-------- DATA EXCERPTS

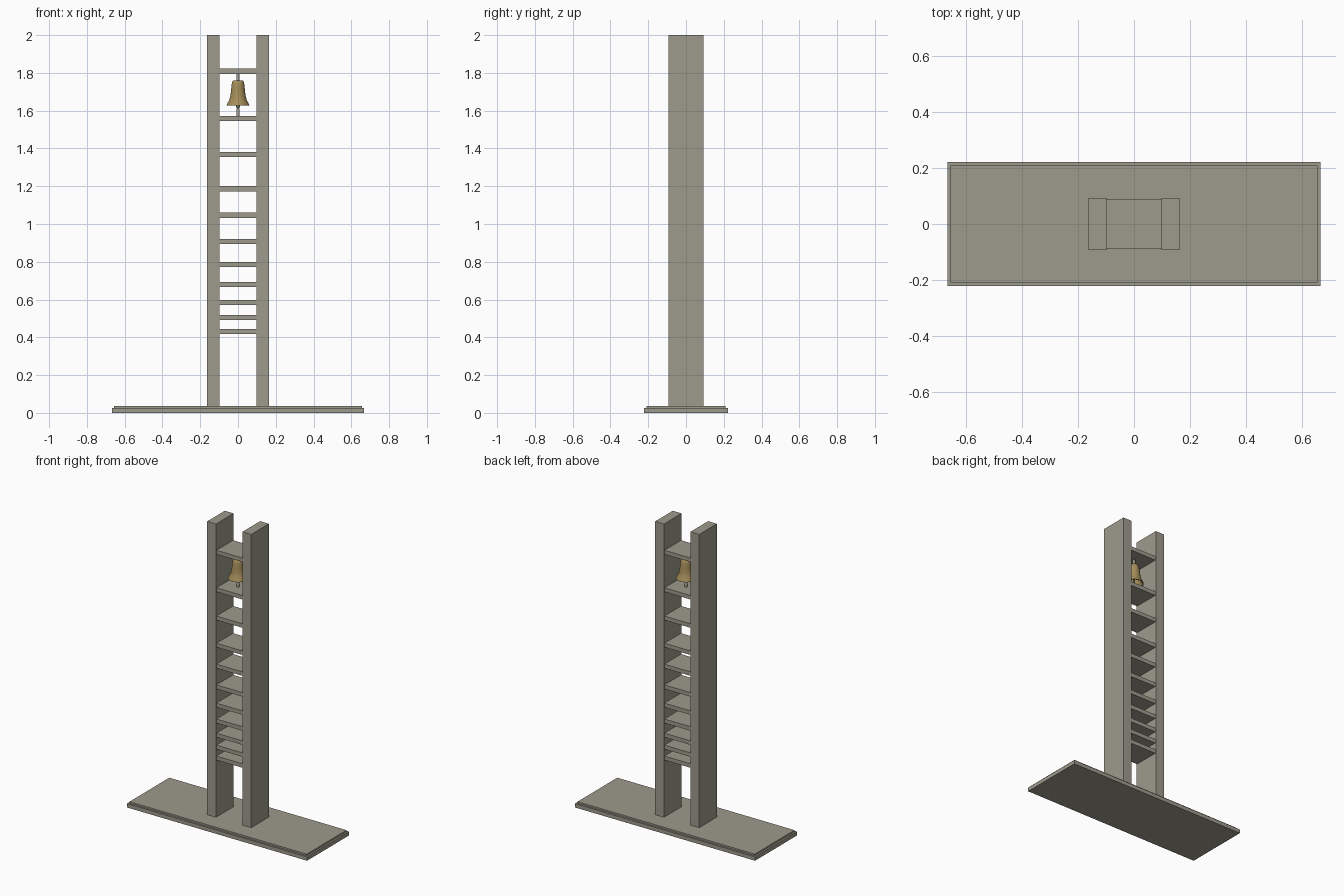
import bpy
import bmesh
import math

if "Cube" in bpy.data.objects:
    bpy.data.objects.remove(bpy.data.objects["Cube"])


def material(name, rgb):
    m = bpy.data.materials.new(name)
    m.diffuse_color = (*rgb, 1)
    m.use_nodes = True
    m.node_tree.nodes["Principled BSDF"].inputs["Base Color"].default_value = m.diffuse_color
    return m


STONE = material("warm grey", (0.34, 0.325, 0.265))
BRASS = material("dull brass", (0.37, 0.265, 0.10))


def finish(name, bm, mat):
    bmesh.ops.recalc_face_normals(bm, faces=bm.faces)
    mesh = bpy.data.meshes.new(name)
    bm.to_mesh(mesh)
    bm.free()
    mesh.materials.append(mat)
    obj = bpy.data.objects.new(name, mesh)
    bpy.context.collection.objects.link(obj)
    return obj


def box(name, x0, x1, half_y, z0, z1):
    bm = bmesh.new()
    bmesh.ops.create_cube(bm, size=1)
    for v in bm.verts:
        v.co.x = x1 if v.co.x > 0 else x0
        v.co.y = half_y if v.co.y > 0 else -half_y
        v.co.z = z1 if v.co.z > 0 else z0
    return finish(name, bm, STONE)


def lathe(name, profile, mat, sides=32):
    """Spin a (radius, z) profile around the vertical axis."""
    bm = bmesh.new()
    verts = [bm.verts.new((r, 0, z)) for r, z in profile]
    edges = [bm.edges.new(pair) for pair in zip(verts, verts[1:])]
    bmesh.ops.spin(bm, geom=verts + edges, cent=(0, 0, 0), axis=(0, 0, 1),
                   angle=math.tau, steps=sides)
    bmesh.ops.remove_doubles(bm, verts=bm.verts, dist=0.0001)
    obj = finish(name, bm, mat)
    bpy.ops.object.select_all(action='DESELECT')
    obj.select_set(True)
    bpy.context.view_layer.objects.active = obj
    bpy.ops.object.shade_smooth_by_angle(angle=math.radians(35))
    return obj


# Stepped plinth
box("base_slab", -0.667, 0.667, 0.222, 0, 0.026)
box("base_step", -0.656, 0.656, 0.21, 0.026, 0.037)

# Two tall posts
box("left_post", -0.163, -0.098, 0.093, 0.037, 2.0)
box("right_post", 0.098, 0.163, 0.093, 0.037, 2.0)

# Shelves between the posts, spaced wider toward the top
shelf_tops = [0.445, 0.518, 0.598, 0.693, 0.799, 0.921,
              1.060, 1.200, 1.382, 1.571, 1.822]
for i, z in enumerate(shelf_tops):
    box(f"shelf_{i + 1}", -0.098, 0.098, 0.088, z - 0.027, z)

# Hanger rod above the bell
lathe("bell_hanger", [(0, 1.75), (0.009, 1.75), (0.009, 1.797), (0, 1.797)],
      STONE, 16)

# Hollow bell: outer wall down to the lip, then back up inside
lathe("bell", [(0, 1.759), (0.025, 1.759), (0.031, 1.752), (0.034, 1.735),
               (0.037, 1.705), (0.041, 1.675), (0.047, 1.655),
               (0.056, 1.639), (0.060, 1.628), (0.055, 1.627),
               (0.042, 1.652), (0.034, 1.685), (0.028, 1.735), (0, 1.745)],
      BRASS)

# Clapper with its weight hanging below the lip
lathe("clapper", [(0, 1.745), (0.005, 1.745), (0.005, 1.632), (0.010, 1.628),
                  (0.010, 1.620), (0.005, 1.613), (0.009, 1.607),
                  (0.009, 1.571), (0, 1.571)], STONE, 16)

----------------

An exact copy of the lines above between the line holding "v.co.y = half_y" and the line holding "# Hanger rod above the bell", inclusive, is the whole answer.

▸ REPLY TO THE EXERCISE
        v.co.y = half_y if v.co.y > 0 else -half_y
        v.co.z = z1 if v.co.z > 0 else z0
    return finish(name, bm, STONE)


def lathe(name, profile, mat, sides=32):
    """Spin a (radius, z) profile around the vertical axis."""
    bm = bmesh.new()
    verts = [bm.verts.new((r, 0, z)) for r, z in profile]
    edges = [bm.edges.new(pair) for pair in zip(verts, verts[1:])]
    bmesh.ops.spin(bm, geom=verts + edges, cent=(0, 0, 0), axis=(0, 0, 1),
                   angle=math.tau, steps=sides)
    bmesh.ops.remove_doubles(bm, verts=bm.verts, dist=0.0001)
    obj = finish(name, bm, mat)
    bpy.ops.object.select_all(action='DESELECT')
    obj.select_set(True)
    bpy.context.view_layer.objects.active = obj
    bpy.ops.object.shade_smooth_by_angle(angle=math.radians(35))
    return obj


# Stepped plinth
box("base_slab", -0.667, 0.667, 0.222, 0, 0.026)
box("base_step", -0.656, 0.656, 0.21, 0.026, 0.037)

# Two tall posts
box("left_post", -0.163, -0.098, 0.093, 0.037, 2.0)
box("right_post", 0.098, 0.163, 0.093, 0.037, 2.0)

# Shelves between the posts, spaced wider toward the top
shelf_tops = [0.445, 0.518, 0.598, 0.693, 0.799, 0.921,
              1.060, 1.200, 1.382, 1.571, 1.822]
for i, z in enumerate(shelf_tops):
    box(f"shelf_{i + 1}", -0.098, 0.098, 0.088, z - 0.027, z)

# Hanger rod above the bell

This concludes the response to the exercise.